ERIC Number: ED269710
Record Type: RIE
Publication Date: 1986-Jun
Reference Count: 0
The Effect of Timed Relaxation on Keyboarding Achievement. Research Bulletin No. 46-B.
Matthews, Doris B.
Research has shown that relaxation exercises produce physical changes in students. After relaxation exercises, students appear calmer, have reduced levels of anxiety, and are more responsive to instruction. In order to determine if relaxation exercises would improve the rate at which students learn keyboarding, a study was conducted in a South Carolina high school computer laboratory. Volunteer students (N=27) from three high schools completed the project. Subjects were divided into three groups which participated in ten 1-hour keyboarding lessons after school using a computerized instructional delivery system: (1) a control group which had 15 minutes of classroom discussion but no relaxation exercises; (2) a short treatment group which received 10 minutes of relaxation exercises prior to each keyboarding lesson; and (3) a long treatment group which received 20 minutes of relaxation exercises. Students wore finger temperature indicators, took eight tests of keyboarding achievement, and completed a Questionnaire for Keyboarding Instruction at the end of the study. Treatment groups also completed a Questionnaire for Relaxation Training. The results revealed that the relaxation exercises raised finger temperature, indicating the elicitation of the relaxation response. Although the temperatures in the experimental groups increased more than those in the control group, there were no significant differences between temperatures of students in the two experimental groups.

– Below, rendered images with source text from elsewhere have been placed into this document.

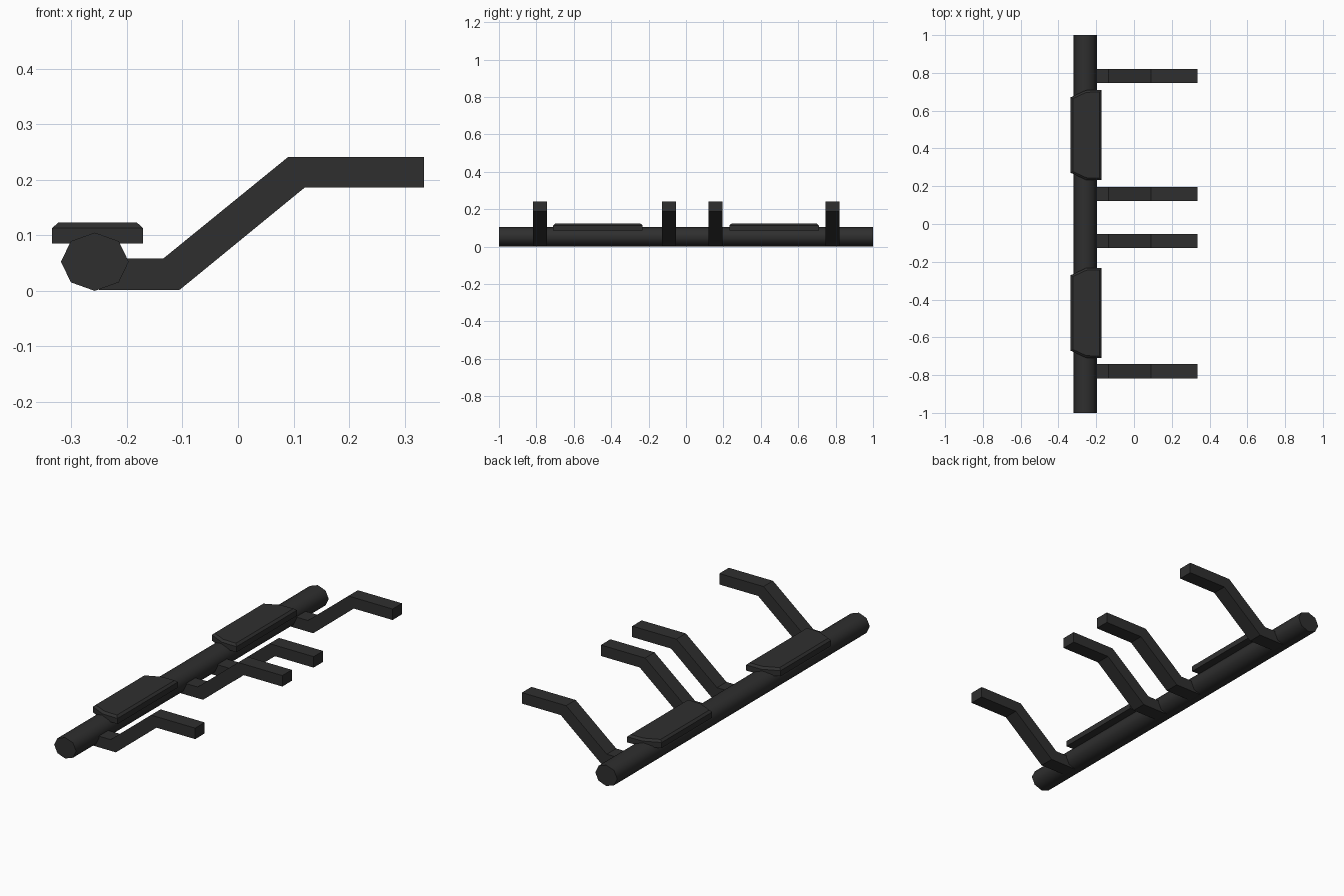
import bpy, bmesh, math
from mathutils import Vector

if "Cube" in bpy.data.objects:
    bpy.data.objects.remove(bpy.data.objects["Cube"])

black = bpy.data.materials.new("satin_black")
black.use_nodes = True
COLOUR = (0.028, 0.028, 0.028, 1)
black.diffuse_color = COLOUR
black.node_tree.nodes["Principled BSDF"].inputs["Base Color"].default_value = COLOUR


def prism(name, points, direction, chamfer=0, drop=0):
    """Extrude a closed outline; optionally chamfer its far end."""
    bm = bmesh.new()
    base = bm.faces.new([bm.verts.new(p) for p in points])
    result = bmesh.ops.extrude_face_region(bm, geom=[base], use_keep_orig=True)
    verts = [g for g in result["geom"] if isinstance(g, bmesh.types.BMVert)]
    end = [g for g in result["geom"] if isinstance(g, bmesh.types.BMFace)]
    bmesh.ops.translate(bm, verts=verts, vec=Vector(direction))
    bmesh.ops.recalc_face_normals(bm, faces=bm.faces[:])
    if chamfer:
        bmesh.ops.inset_region(bm, faces=end, thickness=chamfer, use_even_offset=True)
        bmesh.ops.translate(bm, verts=end[0].verts[:], vec=(0, 0, drop))
    mesh = bpy.data.meshes.new(name)
    bm.to_mesh(mesh)
    bm.free()
    mesh.materials.append(black)
    obj = bpy.data.objects.new(name, mesh)
    bpy.context.collection.objects.link(obj)
    return obj


# Long eight-sided side tube, rounded by shading with crisp end caps
ring = [(-0.258 + 0.061 * math.cos(i * math.tau / 8), -1,
         0.0525 + 0.0525 * math.sin(i * math.tau / 8)) for i in range(8)]
tube = prism("side_tube", ring, (0, 2, 0))
bpy.context.view_layer.objects.active = tube
tube.select_set(True)
bpy.ops.object.shade_smooth_by_angle(angle=math.radians(55))
tube.select_set(False)

# Cranked mounting brackets
WIDTH = 0.075
crank = [(-0.25, 0.002), (-0.105, 0.002), (0.12, 0.186), (0.335, 0.186),
         (0.335, 0.241), (0.09, 0.241), (-0.135, 0.058), (-0.25, 0.058)]
for label, y in (("front", -0.78), ("front_middle", -0.09),
                 ("rear_middle", 0.158), ("rear", 0.783)):
    prism(label + "_bracket", [(x, y - WIDTH / 2, z) for x, z in crank], (0, WIDTH, 0))

# Chamfered step pads with clipped outer corners
half_pad = [(-0.171, 0.239), (-0.255, 0.237), (-0.335, 0.2)]
outline = half_pad + [(x, -y) for x, y in reversed(half_pad)]
for label, y0 in (("front", -0.471), ("rear", 0.471)):
    prism(label + "_step_pad", [(x, y0 + y, 0.085) for x, y in outline],
          (0, 0, 0.028), chamfer=0.011, drop=0.01)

Similarly, the two treatment groups significantly outperformed the control group in keyboarding achievement but did not differ significantly from each other, suggesting that 10 minutes is sufficient time to produce a measurable change in the relaxation state. ( A five-page list of references, questionnaires, and examples of relaxation exercises are appended.) (NB)
Publication Type: Reports - Research
Education Level: N/A
Sponsor: Cooperative State Research Service (USDA), Washington, DC.
Authoring Institution: South Carolina State Coll., Orangeburg.